HOW TO COMPLETE THIS TASK:
The whole listing must be returned exactly, with no line missing.

DATA FOR THE TASK:
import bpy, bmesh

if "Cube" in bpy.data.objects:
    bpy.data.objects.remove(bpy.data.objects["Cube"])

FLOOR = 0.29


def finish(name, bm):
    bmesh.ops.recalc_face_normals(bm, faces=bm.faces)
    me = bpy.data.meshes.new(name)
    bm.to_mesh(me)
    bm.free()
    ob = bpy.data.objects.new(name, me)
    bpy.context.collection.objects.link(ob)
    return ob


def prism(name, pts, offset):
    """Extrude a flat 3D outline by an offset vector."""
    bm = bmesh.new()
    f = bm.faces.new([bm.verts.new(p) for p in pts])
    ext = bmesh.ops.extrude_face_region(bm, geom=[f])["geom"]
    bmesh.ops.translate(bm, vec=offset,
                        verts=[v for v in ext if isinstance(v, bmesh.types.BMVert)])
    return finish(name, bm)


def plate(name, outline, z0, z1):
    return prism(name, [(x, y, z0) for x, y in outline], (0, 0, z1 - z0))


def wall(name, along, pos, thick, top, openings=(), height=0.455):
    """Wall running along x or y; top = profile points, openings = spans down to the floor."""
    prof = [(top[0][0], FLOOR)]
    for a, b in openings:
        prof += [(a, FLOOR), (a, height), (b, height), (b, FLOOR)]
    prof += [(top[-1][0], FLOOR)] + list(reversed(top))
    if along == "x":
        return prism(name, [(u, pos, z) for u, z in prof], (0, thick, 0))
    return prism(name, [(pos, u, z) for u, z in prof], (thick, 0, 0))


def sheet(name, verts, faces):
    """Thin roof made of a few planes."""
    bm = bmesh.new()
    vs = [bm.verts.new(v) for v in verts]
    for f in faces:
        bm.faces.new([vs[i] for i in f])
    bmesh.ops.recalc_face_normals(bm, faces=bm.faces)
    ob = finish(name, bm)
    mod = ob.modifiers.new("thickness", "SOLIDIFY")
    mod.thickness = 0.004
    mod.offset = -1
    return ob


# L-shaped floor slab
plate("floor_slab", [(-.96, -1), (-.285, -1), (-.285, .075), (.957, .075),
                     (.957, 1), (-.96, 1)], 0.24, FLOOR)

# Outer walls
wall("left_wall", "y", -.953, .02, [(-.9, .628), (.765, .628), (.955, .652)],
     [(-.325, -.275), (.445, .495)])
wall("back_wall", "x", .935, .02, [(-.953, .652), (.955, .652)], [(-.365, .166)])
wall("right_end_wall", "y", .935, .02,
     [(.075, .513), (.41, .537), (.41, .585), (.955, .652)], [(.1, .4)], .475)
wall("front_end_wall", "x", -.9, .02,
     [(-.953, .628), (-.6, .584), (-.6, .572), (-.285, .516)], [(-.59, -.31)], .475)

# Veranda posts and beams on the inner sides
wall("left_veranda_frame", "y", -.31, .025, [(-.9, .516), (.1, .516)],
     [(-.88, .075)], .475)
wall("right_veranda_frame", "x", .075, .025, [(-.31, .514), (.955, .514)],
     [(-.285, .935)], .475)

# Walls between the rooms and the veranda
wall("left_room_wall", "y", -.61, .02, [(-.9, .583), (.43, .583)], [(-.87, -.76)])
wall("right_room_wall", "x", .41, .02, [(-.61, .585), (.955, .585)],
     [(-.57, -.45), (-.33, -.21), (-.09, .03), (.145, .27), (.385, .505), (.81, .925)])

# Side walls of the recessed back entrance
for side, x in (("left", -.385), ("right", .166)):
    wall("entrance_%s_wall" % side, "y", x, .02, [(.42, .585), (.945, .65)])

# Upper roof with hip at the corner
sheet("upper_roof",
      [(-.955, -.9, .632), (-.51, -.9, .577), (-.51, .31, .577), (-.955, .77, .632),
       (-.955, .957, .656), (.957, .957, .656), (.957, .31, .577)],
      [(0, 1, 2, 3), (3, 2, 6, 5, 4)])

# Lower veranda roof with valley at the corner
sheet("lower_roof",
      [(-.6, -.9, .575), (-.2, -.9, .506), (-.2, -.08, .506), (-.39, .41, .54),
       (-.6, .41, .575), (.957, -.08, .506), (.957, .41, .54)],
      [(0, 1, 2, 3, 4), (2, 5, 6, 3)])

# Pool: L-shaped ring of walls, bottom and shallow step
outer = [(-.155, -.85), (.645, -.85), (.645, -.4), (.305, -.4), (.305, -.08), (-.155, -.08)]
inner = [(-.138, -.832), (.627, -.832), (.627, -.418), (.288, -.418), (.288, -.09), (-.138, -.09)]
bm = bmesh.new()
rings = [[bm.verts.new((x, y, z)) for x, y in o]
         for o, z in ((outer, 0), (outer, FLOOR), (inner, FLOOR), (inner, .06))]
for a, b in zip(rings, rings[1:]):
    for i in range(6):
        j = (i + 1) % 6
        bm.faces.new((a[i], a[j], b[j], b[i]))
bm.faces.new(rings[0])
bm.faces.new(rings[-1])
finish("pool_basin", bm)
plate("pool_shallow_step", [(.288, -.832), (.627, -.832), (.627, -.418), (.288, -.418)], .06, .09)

SOLUTION FOR THIS PROBLEM:
import bpy, bmesh

if "Cube" in bpy.data.objects:
    bpy.data.objects.remove(bpy.data.objects["Cube"])

FLOOR = 0.29


def finish(name, bm):
    bmesh.ops.recalc_face_normals(bm, faces=bm.faces)
    me = bpy.data.meshes.new(name)
    bm.to_mesh(me)
    bm.free()
    ob = bpy.data.objects.new(name, me)
    bpy.context.collection.objects.link(ob)
    return ob


def prism(name, pts, offset):
    """Extrude a flat 3D outline by an offset vector."""
    bm = bmesh.new()
    f = bm.faces.new([bm.verts.new(p) for p in pts])
    ext = bmesh.ops.extrude_face_region(bm, geom=[f])["geom"]
    bmesh.ops.translate(bm, vec=offset,
                        verts=[v for v in ext if isinstance(v, bmesh.types.BMVert)])
    return finish(name, bm)


def plate(name, outline, z0, z1):
    return prism(name, [(x, y, z0) for x, y in outline], (0, 0, z1 - z0))


def wall(name, along, pos, thick, top, openings=(), height=0.455):
    """Wall running along x or y; top = profile points, openings = spans down to the floor."""
    prof = [(top[0][0], FLOOR)]
    for a, b in openings:
        prof += [(a, FLOOR), (a, height), (b, height), (b, FLOOR)]
    prof += [(top[-1][0], FLOOR)] + list(reversed(top))
    if along == "x":
        return prism(name, [(u, pos, z) for u, z in prof], (0, thick, 0))
    return prism(name, [(pos, u, z) for u, z in prof], (thick, 0, 0))


def sheet(name, verts, faces):
    """Thin roof made of a few planes."""
    bm = bmesh.new()
    vs = [bm.verts.new(v) for v in verts]
    for f in faces:
        bm.faces.new([vs[i] for i in f])
    bmesh.ops.recalc_face_normals(bm, faces=bm.faces)
    ob = finish(name, bm)
    mod = ob.modifiers.new("thickness", "SOLIDIFY")
    mod.thickness = 0.004
    mod.offset = -1
    return ob


# L-shaped floor slab
plate("floor_slab", [(-.96, -1), (-.285, -1), (-.285, .075), (.957, .075),
                     (.957, 1), (-.96, 1)], 0.24, FLOOR)

# Outer walls
wall("left_wall", "y", -.953, .02, [(-.9, .628), (.765, .628), (.955, .652)],
     [(-.325, -.275), (.445, .495)])
wall("back_wall", "x", .935, .02, [(-.953, .652), (.955, .652)], [(-.365, .166)])
wall("right_end_wall", "y", .935, .02,
     [(.075, .513), (.41, .537), (.41, .585), (.955, .652)], [(.1, .4)], .475)
wall("front_end_wall", "x", -.9, .02,
     [(-.953, .628), (-.6, .584), (-.6, .572), (-.285, .516)], [(-.59, -.31)], .475)

# Veranda posts and beams on the inner sides
wall("left_veranda_frame", "y", -.31, .025, [(-.9, .516), (.1, .516)],
     [(-.88, .075)], .475)
wall("right_veranda_frame", "x", .075, .025, [(-.31, .514), (.955, .514)],
     [(-.285, .935)], .475)

# Walls between the rooms and the veranda
wall("left_room_wall", "y", -.61, .02, [(-.9, .583), (.43, .583)], [(-.87, -.76)])
wall("right_room_wall", "x", .41, .02, [(-.61, .585), (.955, .585)],
     [(-.57, -.45), (-.33, -.21), (-.09, .03), (.145, .27), (.385, .505), (.81, .925)])

# Side walls of the recessed back entrance
for side, x in (("left", -.385), ("right", .166)):
    wall("entrance_%s_wall" % side, "y", x, .02, [(.42, .585), (.945, .65)])

# Upper roof with hip at the corner
sheet("upper_roof",
      [(-.955, -.9, .632), (-.51, -.9, .577), (-.51, .31, .577), (-.955, .77, .632),
       (-.955, .957, .656), (.957, .957, .656), (.957, .31, .577)],
      [(0, 1, 2, 3), (3, 2, 6, 5, 4)])

# Lower veranda roof with valley at the corner
sheet("lower_roof",
      [(-.6, -.9, .575), (-.2, -.9, .506), (-.2, -.08, .506), (-.39, .41, .54),
       (-.6, .41, .575), (.957, -.08, .506), (.957, .41, .54)],
      [(0, 1, 2, 3, 4), (2, 5, 6, 3)])

# Pool: L-shaped ring of walls, bottom and shallow step
outer = [(-.155, -.85), (.645, -.85), (.645, -.4), (.305, -.4), (.305, -.08), (-.155, -.08)]
inner = [(-.138, -.832), (.627, -.832), (.627, -.418), (.288, -.418), (.288, -.09), (-.138, -.09)]
bm = bmesh.new()
rings = [[bm.verts.new((x, y, z)) for x, y in o]
         for o, z in ((outer, 0), (outer, FLOOR), (inner, FLOOR), (inner, .06))]
for a, b in zip(rings, rings[1:]):
    for i in range(6):
        j = (i + 1) % 6
        bm.faces.new((a[i], a[j], b[j], b[i]))
bm.faces.new(rings[0])
bm.faces.new(rings[-1])
finish("pool_basin", bm)
plate("pool_shallow_step", [(.288, -.832), (.627, -.832), (.627, -.418), (.288, -.418)], .06, .09)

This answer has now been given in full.